Toronto, ON – Numerous cancer research programs are sharing a total of $52 million in funding from the Ontario Institute for Cancer Research (OICR). The funding focuses on key areas of translational research, including cancer stem cells, drug discovery, genomics, informatics and pathology.
“The funds announced today will help OICR researchers across Ontario continue to tackle some of the greatest challenges in cancer research,” said Dr. Tom Hudson, president and scientific director of OICR. “And because three [of the] programs funded today are supporting international initiatives, we are ensuring that OICR’s research findings contribute to large-scale research projects with global impact.”

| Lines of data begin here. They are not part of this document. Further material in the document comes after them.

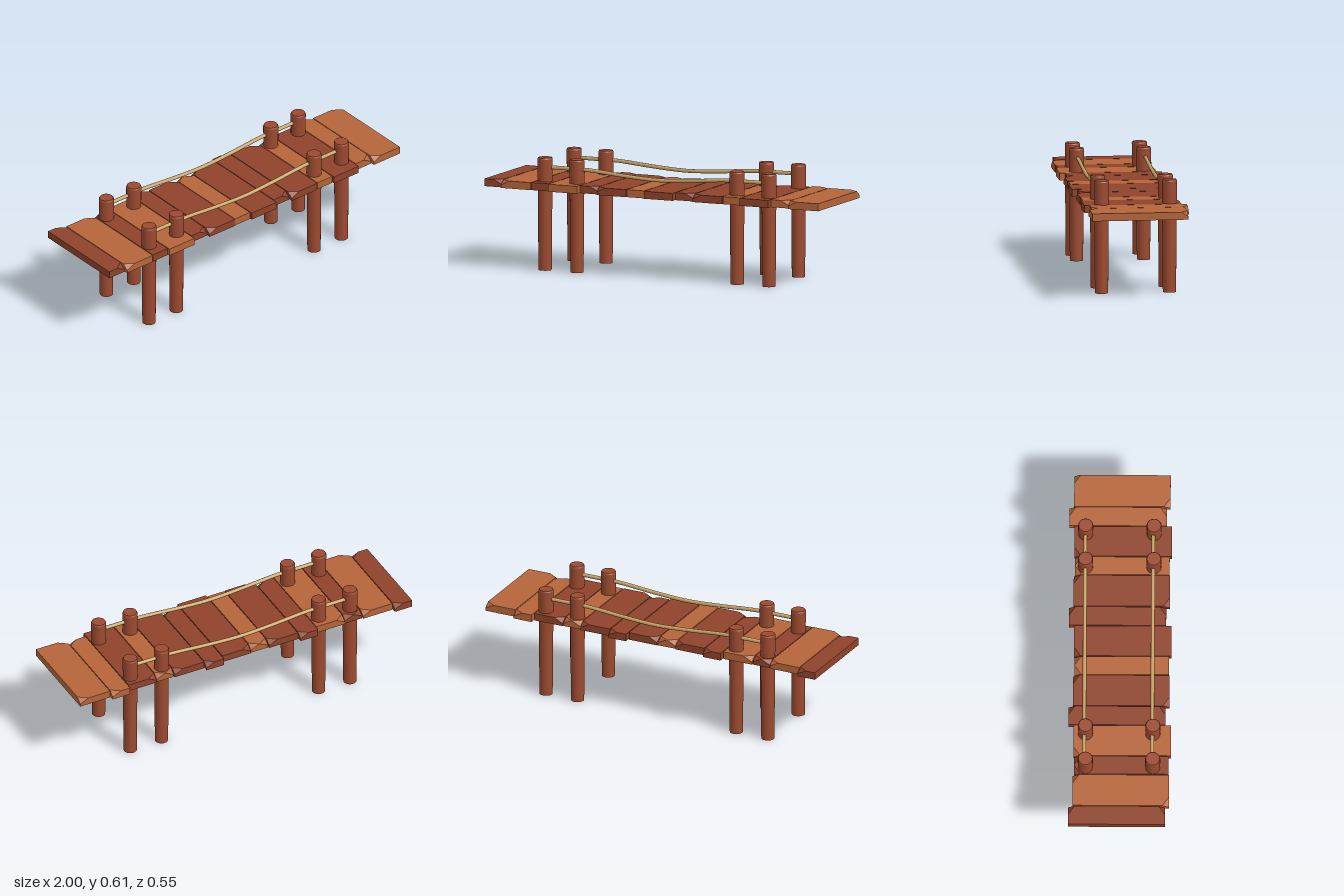
import * as THREE from 'three';
import { ConvexGeometry } from 'three/addons/geometries/ConvexGeometry.js';

const material = (name, color) => {
  const m = new THREE.MeshStandardMaterial({ color });
  m.name = name;
  return m;
};

const BOTTOM = 0.443, TOP = 0.484;

// Board with some upper corners chipped off; chips are keys such as '1,-1' (x side, z side)
function plankGeometry(x0, x1, z0, z1, chips) {
  const points = [];
  const cx = 0.05, cy = 0.025, cz = 0.035;
  for (const sx of [-1, 1]) for (const sz of [-1, 1]) {
    const x = sx < 0 ? x0 : x1, z = sz < 0 ? z0 : z1;
    points.push(new THREE.Vector3(x, BOTTOM, z));
    if (chips.includes(`${sx},${sz}`)) {
      points.push(
        new THREE.Vector3(x - sx * cx, TOP, z),
        new THREE.Vector3(x, TOP - cy, z),
        new THREE.Vector3(x, TOP, z - sz * cz));
    } else points.push(new THREE.Vector3(x, TOP, z));
  }
  return new ConvexGeometry(points);
}

export function createModel() {
  const group = new THREE.Group();
  const lightWood = material('light plank wood', 0xb5653a);
  const darkWood = material('dark plank wood', 0x8f432b);
  const postWood = material('post wood', 0x9c4a30);
  const ropeFibre = material('rope fibre', 0xc9a468);

  const add = (name, geometry, mat) => {
    const mesh = new THREE.Mesh(geometry, mat);
    mesh.name = name;
    group.add(mesh);
    return mesh;
  };

  // Deck: four board shapes repeated along the length
  const boards = [
    { z0: -0.278, z1: 0.245, chips: ['1,1', '1,-1'] },
    { z0: -0.254, z1: 0.265, chips: ['1,-1', '-1,1'] },
    { z0: -0.247, z1: 0.262, chips: ['1,-1', '-1,-1'] },
    { z0: -0.251, z1: 0.274, chips: ['-1,-1'] },
  ];
  const edges = [-1, -0.892, -0.712, -0.606, -0.43, -0.32, -0.142, -0.035,
    0.14, 0.25, 0.43, 0.536, 0.71, 0.82, 1];
  const tones = 'DLDLDDLDDDLDLL';
  for (let i = 0; i < tones.length; i++) {
    const b = boards[i % 4];
    const gap = i === tones.length - 1 ? 0 : 0.004;
    add('plank', plankGeometry(edges[i], edges[i + 1] - gap, b.z0, b.z1, b.chips),
      tones[i] === 'L' ? lightWood : darkWood);
  }

  // Posts: tapered, with a small bevel at the top
  const side = new THREE.CylinderGeometry(0.041, 0.036, 0.605, 20, 1, true);
  side.translate(0, 0.3025, 0);
  const bevel = new THREE.CylinderGeometry(0.037, 0.041, 0.008, 20, 1, true);
  bevel.translate(0, 0.609, 0);
  const topCap = new THREE.CircleGeometry(0.037, 20);
  topCap.rotateX(-Math.PI / 2).translate(0, 0.613, 0);
  const footCap = new THREE.CircleGeometry(0.036, 20);
  footCap.rotateX(Math.PI / 2);
  for (const x of [-0.67, -0.48, 0.475, 0.665]) {
    for (const z of [0.177, x < 0 ? -0.186 : -0.191]) {
      const post = new THREE.Group();
      post.name = 'post';
      post.position.set(x, 0, z);
      for (const g of [side, bevel, topCap, footCap]) post.add(new THREE.Mesh(g, postWood));
      group.add(post);
    }
  }

  // Ropes: level between paired posts, sagging over the middle span
  for (const z of [0.173, -0.193]) {
    const path = new THREE.CatmullRomCurve3([
      [-0.67, 0.56], [-0.55, 0.56], [-0.41, 0.559], [-0.2, 0.542], [0, 0.532],
      [0.2, 0.542], [0.41, 0.559], [0.55, 0.56], [0.665, 0.56],
    ].map(([x, y]) => new THREE.Vector3(x, y, z)));
    add('rope', new THREE.TubeGeometry(path, 40, 0.0105, 10), ropeFibre);
  }

  return group;
}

The programs funded include:
Cancer Stem Cell Program: Led by Dr. John Dick at the University Health Network, the Cancer Stem Cell Program aims to better understand cancer stem cells by identifying and validating gene and protein signatures derived from leukemia, sarcoma, glioblastoma and other tumour types using genomics and other cutting-edge technologies.

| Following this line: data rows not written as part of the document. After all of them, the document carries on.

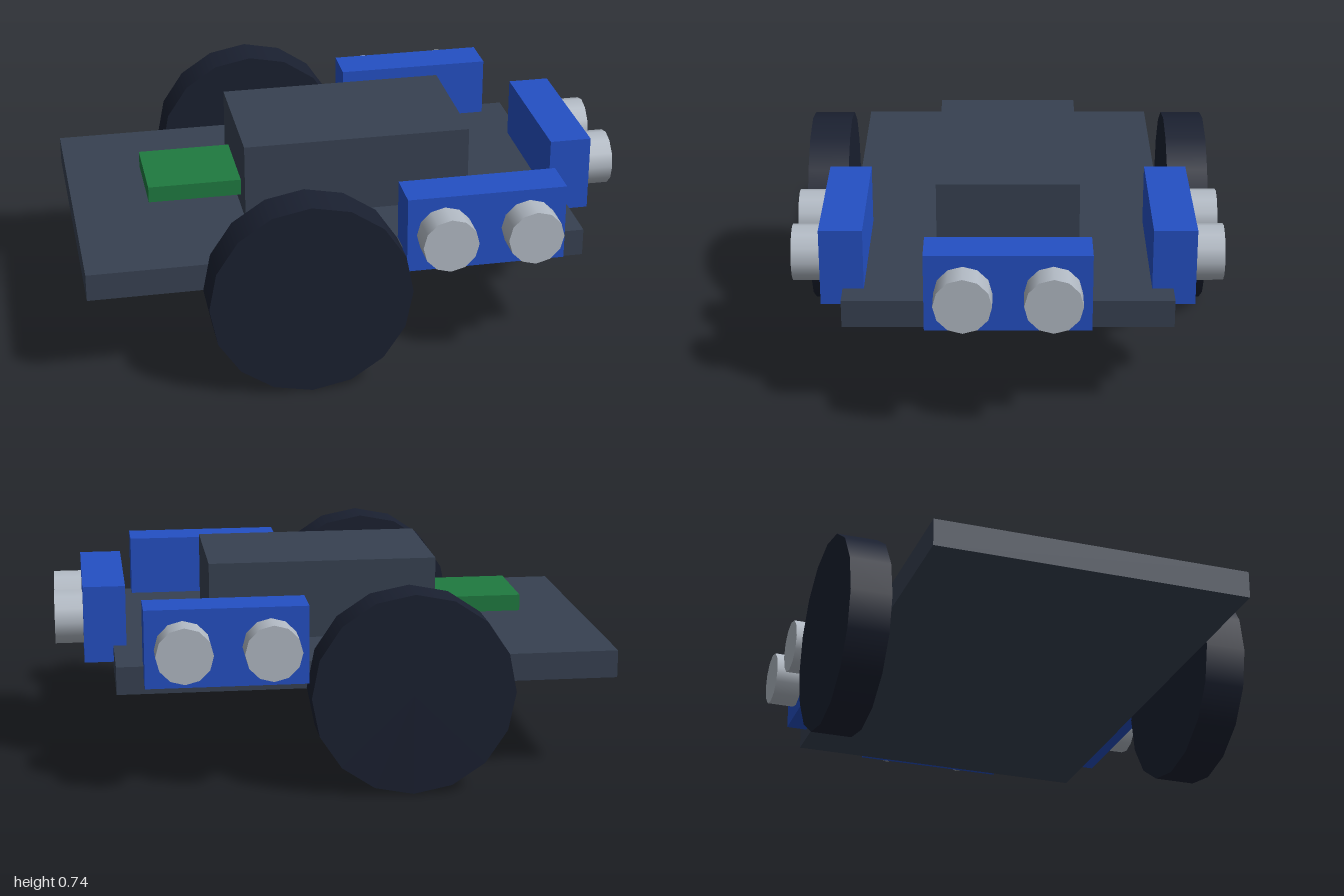
import * as THREE from 'three';

const material = (color) => new THREE.MeshStandardMaterial({ color });

export function createModel() {
  const slate = material(0x374151);
  const rubber = material(0x1a2030);
  const blue = material(0x2450c4);
  const green = material(0x1f7a40);
  const silver = material(0xb2bac4);

  const model = new THREE.Group();
  model.name = 'robotCar';

  const add = (parent, name, geometry, mat, x, y, z) => {
    const mesh = new THREE.Mesh(geometry, mat);
    mesh.name = name;
    mesh.position.set(x, y, z);
    parent.add(mesh);
    return mesh;
  };

  // Disc whose axis runs along z
  const disc = (radius, depth, sides) =>
    new THREE.CylinderGeometry(radius, radius, depth, sides).rotateX(Math.PI / 2);

  // Chassis plate, main housing and the small circuit board behind it
  add(model, 'chassisPlate', new THREE.BoxGeometry(1.79, 0.1, 1.15), slate, -0.105, 0.4, 0);
  add(model, 'housing', new THREE.BoxGeometry(0.83, 0.285, 0.51), slate, 0.025, 0.5925, 0);
  add(model, 'circuitBoard', new THREE.BoxGeometry(0.36, 0.06, 0.31), green, -0.55, 0.53, 0);

  // Two drive wheels
  for (const side of [1, -1]) {
    add(model, side > 0 ? 'wheelFront' : 'wheelBack',
      disc(0.36, 0.15, 16), rubber, -0.235, 0.36, side * 0.67);
  }

  // Range sensor: a block with two round eyes facing +z, turned into place
  const addSensor = (name, x, z, turn) => {
    const sensor = new THREE.Group();
    sensor.name = name;
    add(sensor, 'sensorBlock', new THREE.BoxGeometry(0.573, 0.28, 0.152), blue, 0, 0, 0);
    for (const eyeX of [-0.153, 0.153]) {
      add(sensor, 'sensorEye', disc(0.1, 0.103, 12), silver, eyeX, 0, 0.1265);
    }
    sensor.position.set(x, 0.53, z);
    sensor.rotation.y = turn;
    model.add(sensor);
  };
  addSensor('sensorFront', 0.408, 0.577, 0);
  addSensor('sensorBack', 0.408, -0.577, Math.PI);
  addSensor('sensorEnd', 0.819, 0, Math.PI / 2);

  return model;
}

Innovation in Target Validation Program: Led by Dr. Robert Rottapel at University Health Network, the objective of the program is to develop and deploy technologies to accelerate the identification and validation of new candidate targets against cancer, particularly ovarian cancer, using state-of-the-art high-throughput technologies.
Drug Discovery Program: Led by Dr. Rima Al-awar at OICR, the Drug Discovery Program identifies and validates new therapeutic targets for various cancers and participates in the development of new drugs aiming at these targets. The most advanced programs currently are focused on multiple myeloma and lymphoma.
Genome Technologies Program: Led by Dr. John McPherson at OICR, the Genome Technologies Program uses cutting-edge genomic technologies to characterize tumours and identify mutations by sequencing their DNA. The team focuses on pancreatic, prostate, breast and leukemic cancer in order to better understand the genetic events driving tumour development and growth and allow for more genes to be targeted with novel cancer treatments.
Informatics and Bio-computing Program: Led by Dr. Lincoln Stein at OICR, the goal of the Informatics and Bio-computing Program is to develop the sophisticated software needed to extract new information from large cancer data sets and to apply these methods to several OICR research projects. The resulting knowledge should lead to better care for patients with cancer through a deeper understanding of the genetic changes implicated in cancer development and progression, and of patient response to therapy.
IT infrastructure: Additional funds will go toward building the IT infrastructure that will help to support the next generation of cancer research and care in the province.
International Cancer Genome Consortium: IT infrastructure funds will also support the International Cancer Genome Consortium’s (ICGC) Data Coordination Centre (DCC). The ICGC was created to launch and coordinate a large number of research projects with the goal of unraveling the genomic changes present in many forms of cancer. The knowledge generated by the ICGC will lead to personalized cancer treatments.
The data produced by the ICGC project teams is housed on the ICGC website at www.icgc.org and is based at OICR. Almost 8,000 cancer genomes are currently in the ICGC database and are made rapidly available to qualified investigators around the world. As of June 2013, there are commitments from funding organizations in Asia, Australia, Europe, North America and South America for 55 project teams in 15 jurisdictions to study more than 25,000 tumour genomes.
Transformative Pathology Program: Led by Dr. John Bartlett at OICR, the Transformative Pathology Program will advance the field of cancer personalized medicine by developing and validating new molecular diagnostic and biomarker approaches for breast cancer to better identify high risk patients and to understand the mechanism by which patients develop resistance to treatment. Training of the next generation of molecular pathologist and clinician scientists is also a central mission of this program.
Translational Research Initiatives
OICR integrates province-wide research teams and fosters collaborative efforts which are key to major achievements and have an impact on translational research. Funding will support two Translational Research Initiatives (TRIs). TRIs are led by an OICR program leader and are large collaborative efforts between several OICR programs and external partners.
One TRI is focused on pancreatic cancer and will capitalize on the International Cancer Genome Consortium’s effort to characterize the genome of pancreatic cancer. It will aim at developing a better understanding of the disease in order ultimately to address the high fatality rate of the disease.
The second TRI, Improved Management of Early Cancer (IMEC), focuses on developing new strategies (biomarkers, imaging technologies and others) to address the issue of over-diagnosis and over-treatment of early breast and prostate cancer.
Global Alliance to Enable the Responsible Sharing of Genomic and Clinical Data: More than 70 organizations worldwide are collaborating to establish a common international framework of international standards that will allow genomic and clinical data to be collected, managed and shared in an effective, responsible and interpretable manner.
Dr. Tom Hudson, OICR’s president and scientific director is one of the co-authors of the white paper that sets out the need for the framework of international standards as well as the goals and core principles of the alliance.
OICR is providing funds to support secretariat functions for the alliance under the leadership of Mr. Peter Goodhand, OICR’s Executive Lead, International Partnerships.